Task directions:
From the records below, output exactly the lines running from the line containing "UP, LO = 0.497, 0.342" through the line containing "return half +", and no others.

Exercise data:

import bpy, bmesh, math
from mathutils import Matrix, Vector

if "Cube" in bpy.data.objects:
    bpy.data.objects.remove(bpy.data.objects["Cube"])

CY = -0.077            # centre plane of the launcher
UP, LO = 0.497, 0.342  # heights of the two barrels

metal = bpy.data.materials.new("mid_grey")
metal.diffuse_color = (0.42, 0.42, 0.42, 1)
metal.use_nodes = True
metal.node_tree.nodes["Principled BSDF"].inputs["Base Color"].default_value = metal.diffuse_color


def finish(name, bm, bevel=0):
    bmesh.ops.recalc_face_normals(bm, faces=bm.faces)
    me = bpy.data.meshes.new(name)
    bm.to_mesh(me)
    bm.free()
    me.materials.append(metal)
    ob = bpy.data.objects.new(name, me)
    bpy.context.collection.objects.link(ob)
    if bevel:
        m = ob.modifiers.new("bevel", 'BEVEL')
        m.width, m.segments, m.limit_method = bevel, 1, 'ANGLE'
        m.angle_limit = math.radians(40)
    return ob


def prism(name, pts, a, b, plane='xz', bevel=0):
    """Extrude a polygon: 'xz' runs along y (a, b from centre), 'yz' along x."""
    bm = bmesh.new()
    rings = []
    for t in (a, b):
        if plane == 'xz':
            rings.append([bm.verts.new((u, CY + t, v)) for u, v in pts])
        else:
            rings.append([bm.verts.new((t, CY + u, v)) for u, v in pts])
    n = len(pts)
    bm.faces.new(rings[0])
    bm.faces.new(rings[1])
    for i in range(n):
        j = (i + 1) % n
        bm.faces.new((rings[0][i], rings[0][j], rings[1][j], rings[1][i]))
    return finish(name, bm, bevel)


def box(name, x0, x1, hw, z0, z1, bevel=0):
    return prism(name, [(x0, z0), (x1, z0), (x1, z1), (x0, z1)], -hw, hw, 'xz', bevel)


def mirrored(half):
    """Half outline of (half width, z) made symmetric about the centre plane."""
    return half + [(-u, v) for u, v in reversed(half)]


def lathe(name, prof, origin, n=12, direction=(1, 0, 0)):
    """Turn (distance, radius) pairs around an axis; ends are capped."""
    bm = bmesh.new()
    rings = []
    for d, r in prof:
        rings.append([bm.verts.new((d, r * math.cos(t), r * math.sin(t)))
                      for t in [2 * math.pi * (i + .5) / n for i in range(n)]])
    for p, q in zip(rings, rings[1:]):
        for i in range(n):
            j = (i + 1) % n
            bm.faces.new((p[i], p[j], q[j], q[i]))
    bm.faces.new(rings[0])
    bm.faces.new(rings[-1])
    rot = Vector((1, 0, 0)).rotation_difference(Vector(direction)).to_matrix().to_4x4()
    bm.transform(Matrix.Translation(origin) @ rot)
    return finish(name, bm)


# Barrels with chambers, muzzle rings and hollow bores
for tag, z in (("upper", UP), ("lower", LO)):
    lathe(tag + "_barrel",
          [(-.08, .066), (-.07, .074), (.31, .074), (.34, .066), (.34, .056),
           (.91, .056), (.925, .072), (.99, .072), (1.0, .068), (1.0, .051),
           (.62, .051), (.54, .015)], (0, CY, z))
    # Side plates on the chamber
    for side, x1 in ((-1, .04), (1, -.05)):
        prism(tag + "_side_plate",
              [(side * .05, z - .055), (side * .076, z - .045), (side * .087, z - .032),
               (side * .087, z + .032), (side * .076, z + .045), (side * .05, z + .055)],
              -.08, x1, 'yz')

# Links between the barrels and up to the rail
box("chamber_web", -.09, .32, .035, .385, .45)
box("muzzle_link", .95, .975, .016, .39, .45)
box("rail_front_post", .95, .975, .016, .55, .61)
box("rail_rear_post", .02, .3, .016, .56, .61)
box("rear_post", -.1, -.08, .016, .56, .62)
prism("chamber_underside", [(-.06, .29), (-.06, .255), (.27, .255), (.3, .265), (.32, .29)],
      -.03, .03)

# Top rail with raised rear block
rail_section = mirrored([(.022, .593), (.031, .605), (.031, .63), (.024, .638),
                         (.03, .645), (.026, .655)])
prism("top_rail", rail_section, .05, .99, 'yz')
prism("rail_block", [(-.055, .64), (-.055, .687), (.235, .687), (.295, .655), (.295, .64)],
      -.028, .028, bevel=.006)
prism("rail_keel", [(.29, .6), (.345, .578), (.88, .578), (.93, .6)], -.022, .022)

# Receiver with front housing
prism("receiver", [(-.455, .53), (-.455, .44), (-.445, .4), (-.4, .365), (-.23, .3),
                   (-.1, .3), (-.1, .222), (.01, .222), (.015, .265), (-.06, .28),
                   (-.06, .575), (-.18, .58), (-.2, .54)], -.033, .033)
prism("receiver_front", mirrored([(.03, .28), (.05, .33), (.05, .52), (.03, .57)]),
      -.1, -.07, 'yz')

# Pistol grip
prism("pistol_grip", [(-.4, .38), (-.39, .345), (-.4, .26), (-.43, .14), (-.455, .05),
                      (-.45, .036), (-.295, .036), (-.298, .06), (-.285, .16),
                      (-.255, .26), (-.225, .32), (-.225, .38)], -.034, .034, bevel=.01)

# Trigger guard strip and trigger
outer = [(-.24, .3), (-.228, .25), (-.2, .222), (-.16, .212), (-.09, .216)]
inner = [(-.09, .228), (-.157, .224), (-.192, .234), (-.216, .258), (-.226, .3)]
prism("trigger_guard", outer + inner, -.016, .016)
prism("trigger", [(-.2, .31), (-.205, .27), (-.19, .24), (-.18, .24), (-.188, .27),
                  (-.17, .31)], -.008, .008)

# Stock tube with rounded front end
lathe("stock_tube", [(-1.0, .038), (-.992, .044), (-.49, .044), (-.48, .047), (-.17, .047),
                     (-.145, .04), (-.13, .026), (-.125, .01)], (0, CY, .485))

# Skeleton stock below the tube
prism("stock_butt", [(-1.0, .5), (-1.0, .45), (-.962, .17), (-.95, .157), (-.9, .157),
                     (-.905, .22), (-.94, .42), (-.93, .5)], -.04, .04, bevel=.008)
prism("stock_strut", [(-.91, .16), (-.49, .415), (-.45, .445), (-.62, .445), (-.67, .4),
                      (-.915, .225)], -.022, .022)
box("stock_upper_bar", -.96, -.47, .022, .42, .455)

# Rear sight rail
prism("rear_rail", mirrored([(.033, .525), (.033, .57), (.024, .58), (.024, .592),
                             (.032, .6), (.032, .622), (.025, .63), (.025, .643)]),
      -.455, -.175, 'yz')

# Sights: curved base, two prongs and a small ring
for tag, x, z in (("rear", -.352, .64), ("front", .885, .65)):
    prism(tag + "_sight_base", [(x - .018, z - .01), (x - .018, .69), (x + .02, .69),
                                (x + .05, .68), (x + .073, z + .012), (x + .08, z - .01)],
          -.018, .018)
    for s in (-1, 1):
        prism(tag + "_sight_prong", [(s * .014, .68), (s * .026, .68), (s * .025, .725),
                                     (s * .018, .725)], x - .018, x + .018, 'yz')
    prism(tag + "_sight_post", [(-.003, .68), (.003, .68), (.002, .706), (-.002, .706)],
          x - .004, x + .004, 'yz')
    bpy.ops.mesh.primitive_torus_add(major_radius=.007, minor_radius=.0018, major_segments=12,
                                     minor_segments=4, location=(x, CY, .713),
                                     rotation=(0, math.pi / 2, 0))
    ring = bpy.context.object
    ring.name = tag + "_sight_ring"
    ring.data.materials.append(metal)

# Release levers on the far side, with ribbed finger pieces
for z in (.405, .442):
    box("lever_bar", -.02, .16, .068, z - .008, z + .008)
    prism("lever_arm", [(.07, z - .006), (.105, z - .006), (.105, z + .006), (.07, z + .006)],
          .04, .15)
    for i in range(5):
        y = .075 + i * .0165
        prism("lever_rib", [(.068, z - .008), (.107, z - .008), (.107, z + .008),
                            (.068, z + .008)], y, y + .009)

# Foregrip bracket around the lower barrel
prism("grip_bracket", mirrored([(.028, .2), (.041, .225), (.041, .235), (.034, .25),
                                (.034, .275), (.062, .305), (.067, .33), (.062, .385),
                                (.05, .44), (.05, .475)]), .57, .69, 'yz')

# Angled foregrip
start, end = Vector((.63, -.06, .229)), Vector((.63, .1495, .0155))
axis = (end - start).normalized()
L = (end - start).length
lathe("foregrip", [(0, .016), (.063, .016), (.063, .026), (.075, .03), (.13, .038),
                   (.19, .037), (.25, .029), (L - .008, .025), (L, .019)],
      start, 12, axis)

Completed task:
UP, LO = 0.497, 0.342  # heights of the two barrels

metal = bpy.data.materials.new("mid_grey")
metal.diffuse_color = (0.42, 0.42, 0.42, 1)
metal.use_nodes = True
metal.node_tree.nodes["Principled BSDF"].inputs["Base Color"].default_value = metal.diffuse_color


def finish(name, bm, bevel=0):
    bmesh.ops.recalc_face_normals(bm, faces=bm.faces)
    me = bpy.data.meshes.new(name)
    bm.to_mesh(me)
    bm.free()
    me.materials.append(metal)
    ob = bpy.data.objects.new(name, me)
    bpy.context.collection.objects.link(ob)
    if bevel:
        m = ob.modifiers.new("bevel", 'BEVEL')
        m.width, m.segments, m.limit_method = bevel, 1, 'ANGLE'
        m.angle_limit = math.radians(40)
    return ob


def prism(name, pts, a, b, plane='xz', bevel=0):
    """Extrude a polygon: 'xz' runs along y (a, b from centre), 'yz' along x."""
    bm = bmesh.new()
    rings = []
    for t in (a, b):
        if plane == 'xz':
            rings.append([bm.verts.new((u, CY + t, v)) for u, v in pts])
        else:
            rings.append([bm.verts.new((t, CY + u, v)) for u, v in pts])
    n = len(pts)
    bm.faces.new(rings[0])
    bm.faces.new(rings[1])
    for i in range(n):
        j = (i + 1) % n
        bm.faces.new((rings[0][i], rings[0][j], rings[1][j], rings[1][i]))
    return finish(name, bm, bevel)


def box(name, x0, x1, hw, z0, z1, bevel=0):
    return prism(name, [(x0, z0), (x1, z0), (x1, z1), (x0, z1)], -hw, hw, 'xz', bevel)


def mirrored(half):
    """Half outline of (half width, z) made symmetric about the centre plane."""
    return half + [(-u, v) for u, v in reversed(half)]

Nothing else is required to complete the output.